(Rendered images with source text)
========
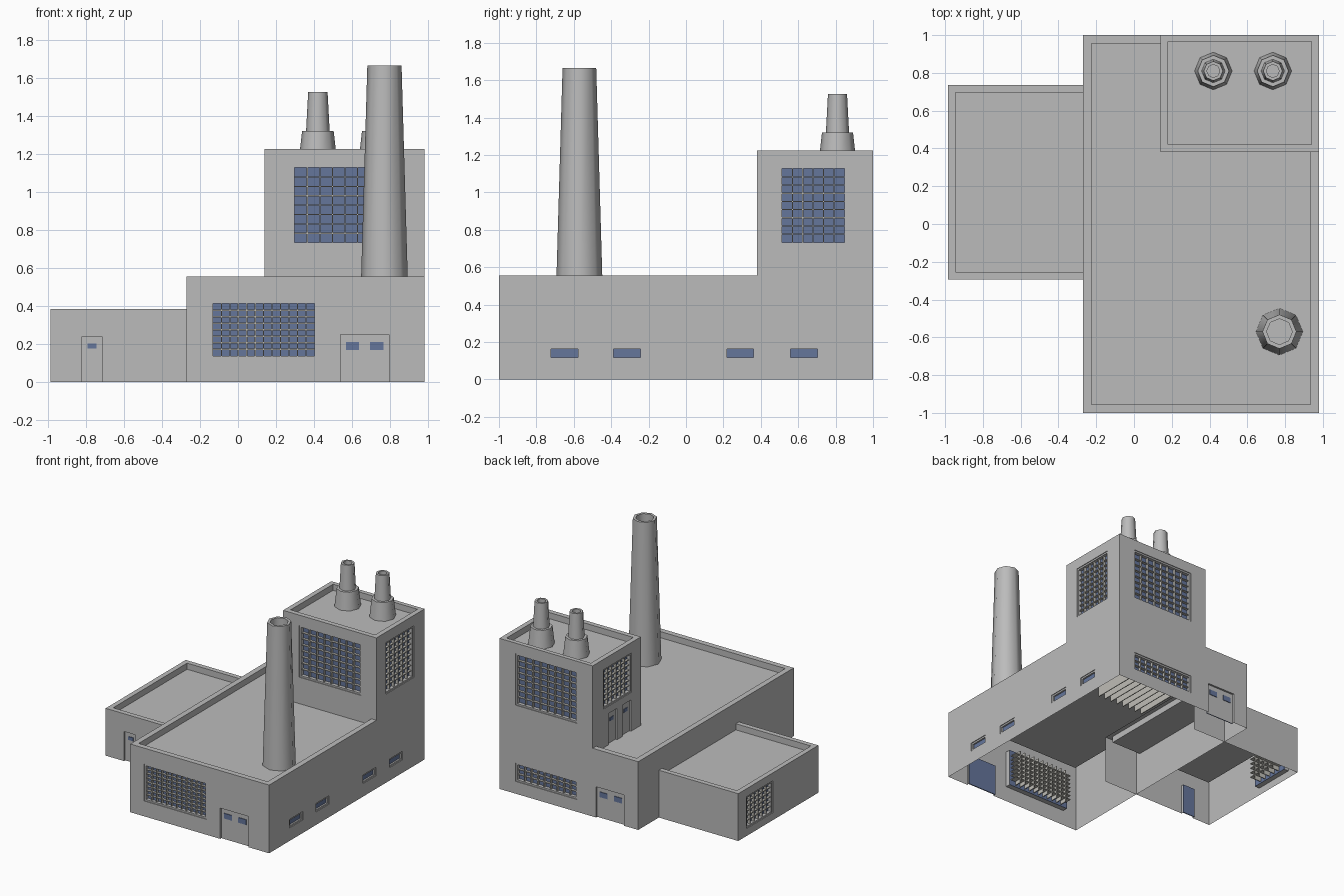
import bpy, bmesh
from mathutils import Matrix, Vector

old = bpy.data.objects.get("Cube")
if old:
    bpy.data.objects.remove(old, do_unlink=True)


def material(name, rgb):
    m = bpy.data.materials.new(name)
    m.use_nodes = True
    m.diffuse_color = (*rgb, 1)
    m.node_tree.nodes["Principled BSDF"].inputs["Base Color"].default_value = (*rgb, 1)
    return m


CONCRETE = material("concrete grey", (0.5, 0.5, 0.5))
BARS = material("window bar grey", (0.52, 0.51, 0.47))
GLASS = material("blue glass", (0.13, 0.18, 0.33))


def add_box(bm, lo, hi):
    size = [b - a for a, b in zip(lo, hi)]
    mid = [(a + b) / 2 for a, b in zip(lo, hi)]
    bmesh.ops.create_cube(bm, size=1, matrix=Matrix.Translation(mid) @ Matrix.Diagonal((*size, 1)))


def finish(bm, name, mat):
    me = bpy.data.meshes.new(name)
    bm.to_mesh(me)
    bm.free()
    me.materials.append(mat)
    ob = bpy.data.objects.new(name, me)
    bpy.context.collection.objects.link(ob)
    return ob


def boxes(name, mat, *spans):
    bm = bmesh.new()
    for lo, hi in spans:
        add_box(bm, lo, hi)
    return finish(bm, name, mat)


def carve(hull, lo, hi):
    cutter = boxes("cutter", CONCRETE, (lo, hi))
    cutter.hide_render = True
    mod = hull.modifiers.new("carve", 'BOOLEAN')
    mod.operation = 'DIFFERENCE'
    mod.solver = 'EXACT'
    mod.object = cutter
    bpy.context.view_layer.objects.active = hull
    bpy.ops.object.modifier_apply(modifier=mod.name)
    bpy.data.objects.remove(cutter, do_unlink=True)


def on_wall(wall, u0, u1, z0, z1, d0, d1):
    """Box on a wall: u runs along it, d is depth inward from its face."""
    axis, pos, inward = wall[1:]
    a, b = sorted((pos + inward * d0, pos + inward * d1))
    if axis == 'x':
        return (a, u0, z0), (b, u1, z1)
    return (u0, a, z0), (u1, b, z1)


def window(wall, name, u0, u1, z0, z1, cols, rows, recess=0.04, reach=0.1):
    carve(wall[0], *on_wall(wall, u0, u1, z0, z1, -0.03, recess))
    boxes(name + "_glass", GLASS, on_wall(wall, u0, u1, z0, z1, recess - 0.006, recess + 0.002))
    f, t = 0.013, 0.003
    # surrounding frame
    boxes(name + "_frame", CONCRETE, *[on_wall(wall, *s, 0.006, recess) for s in (
        (u0, u0 + f, z0, z1), (u1 - f, u1, z0, z1),
        (u0 + f, u1 - f, z0, z0 + f), (u0 + f, u1 - f, z1 - f, z1))])
    # glazing bars
    spans = []
    for i in range(1, cols):
        u = u0 + f + (u1 - u0 - 2 * f) * i / cols
        spans.append(on_wall(wall, u - t, u + t, z0 + f, z1 - f, 0.012, reach))
    for i in range(1, rows):
        z = z0 + f + (z1 - z0 - 2 * f) * i / rows
        spans.append(on_wall(wall, u0 + f, u1 - f, z - t, z + t, 0.014, min(reach, 0.1)))
    if spans:
        boxes(name + "_bars", BARS, *spans)


def door(wall, name, u0, u1, z0, z1, panes, pane_w):
    carve(wall[0], *on_wall(wall, u0, u1, z0 - (0.1 if z0 == 0 else 0), z1, -0.03, 0.015))
    boxes(name + "_inner_panel", GLASS, on_wall(wall, u0, u1, z0, z1, 0.017, 0.023))
    pz = z0 + 0.19
    for i, u in enumerate(panes):
        w = pane_w / 2
        boxes(f"{name}_pane_{i + 1}", GLASS,
              on_wall(wall, u - w, u + w, pz - w * 0.6, pz + w * 0.6, 0.01, 0.0165))


def open_shell(hull, normals):
    """Remove the outermost faces pointing along the given directions."""
    bm = bmesh.new()
    bm.from_mesh(hull.data)
    for n in map(Vector, normals):
        far = max(v.co.dot(n) for v in bm.verts)
        gone = [f for f in bm.faces if f.normal.dot(n) > 0.9
                and abs(f.calc_center_median().dot(n) - far) < 0.001]
        bmesh.ops.delete(bm, geom=gone, context='FACES')
    bm.to_mesh(hull.data)
    bm.free()


# main hall with the tower, cut from one block, with sunken roofs
hall = boxes("main_hall_and_tower", CONCRETE, ((-0.27, -1, 0), (0.98, 1, 1.225)))
for lo, hi in (
        ((-1, -2, 0.555), (0.14, 2, 2)),
        ((-1, -2, 0.555), (2, 0.38, 2)),
        ((-0.225, -0.955, 0.505), (0.14, 0.955, 1)),
        ((-0.225, -0.955, 0.505), (0.935, 0.38, 1)),
        ((0.18, 0.42, 1.175), (0.94, 0.965, 2))):
    carve(hall, lo, hi)

# side wing with a sunken roof
wing = boxes("side_wing", CONCRETE, ((-0.985, -0.295, 0), (0.03, 0.735, 0.385)))
carve(wing, (-0.945, -0.255, 0.335), (-0.005, 0.695, 1))

# walls: shell, axis of the normal, position, inward direction
front = (hall, 'y', -1, 1)
back = (hall, 'y', 1, -1)
left = (hall, 'x', 0.98, -1)
tower_front = (hall, 'y', 0.38, 1)
tower_right = (hall, 'x', 0.14, 1)
wing_front = (wing, 'y', -0.295, 1)
wing_right = (wing, 'x', -0.985, 1)

# large windows
window(front, "hall_front_window", -0.145, 0.415, 0.125, 0.425, 12, 8)
window(tower_front, "tower_front_window", 0.285, 0.84, 0.72, 1.14, 8, 8)
window(back, "tower_back_window", 0.28, 0.835, 0.72, 1.14, 8, 8)
window(left, "tower_left_window", 0.5, 0.86, 0.72, 1.14, 6, 9)
window(tower_right, "tower_right_window", 0.5, 0.86, 0.82, 1.14, 6, 7)
window(back, "hall_back_window", 0.28, 0.835, 0.1, 0.25, 9, 3, reach=0.5)
window(wing_right, "wing_window", 0.29, 0.63, 0.06, 0.32, 6, 6)

# row of small windows
for i, y in enumerate((-0.65, -0.315, 0.29, 0.63)):
    window(left, f"small_window_{i + 1}", y - 0.085, y + 0.085, 0.105, 0.175, 1, 1, recess=0.025)

# doors
door(front, "front_double_door", 0.54, 0.795, 0, 0.25, (0.602, 0.73), 0.07)
door(back, "back_double_door", -0.14, 0.11, 0, 0.25, (-0.08, 0.05), 0.07)
door(wing_front, "wing_door", -0.82, -0.715, 0, 0.24, (-0.768,), 0.046)
for i, y in enumerate((0.56, 0.74)):
    door(tower_right, f"roof_door_{i + 1}", y - 0.055, y + 0.055, 0.505, 0.76, (y,), 0.046)

# open undersides
open_shell(hall, [(0, 0, -1)])
open_shell(wing, [(0, 0, -1), (1, 0, 0)])


def stack(name, x, y, profile, sides=8):
    """Turn a radius-height profile into a chimney with a closed bore."""
    bm = bmesh.new()
    rings = []
    for r, z in profile:
        ring = bmesh.ops.create_circle(bm, segments=sides, radius=r,
                                       matrix=Matrix.Translation((x, y, z)))["verts"]
        rings.append(ring)
    for a, b in zip(rings, rings[1:]):
        for i in range(sides):
            j = (i + 1) % sides
            bm.faces.new((a[i], a[j], b[j], b[i]))
    bm.faces.new(rings[-1])
    bmesh.ops.recalc_face_normals(bm, faces=bm.faces)
    ob = finish(bm, name, CONCRETE)
    bpy.ops.object.select_all(action='DESELECT')
    ob.select_set(True)
    bpy.context.view_layer.objects.active = ob
    bpy.ops.object.shade_smooth_by_angle(angle=0.9)


# chimneys
stack("tall_chimney", 0.77, -0.57,
      [(0.124, 0.5), (0.09, 1.665), (0.068, 1.665), (0.068, 1.6)])
for label, x in (("right", 0.42), ("left", 0.735)):
    stack(f"tower_chimney_{label}", x, 0.81,
          [(0.1, 1.17), (0.083, 1.32), (0.062, 1.32), (0.051, 1.525),
           (0.034, 1.525), (0.034, 1.47)])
========
* _BRIEF_:
The answer must consist of every line from the entries that holds the string "spans".

* _RESULT OF THIS TASK_:
def boxes(name, mat, *spans):
    for lo, hi in spans:
    spans = []
        spans.append(on_wall(wall, u - t, u + t, z0 + f, z1 - f, 0.012, reach))
        spans.append(on_wall(wall, u0 + f, u1 - f, z - t, z + t, 0.014, min(reach, 0.1)))
    if spans:
        boxes(name + "_bars", BARS, *spans)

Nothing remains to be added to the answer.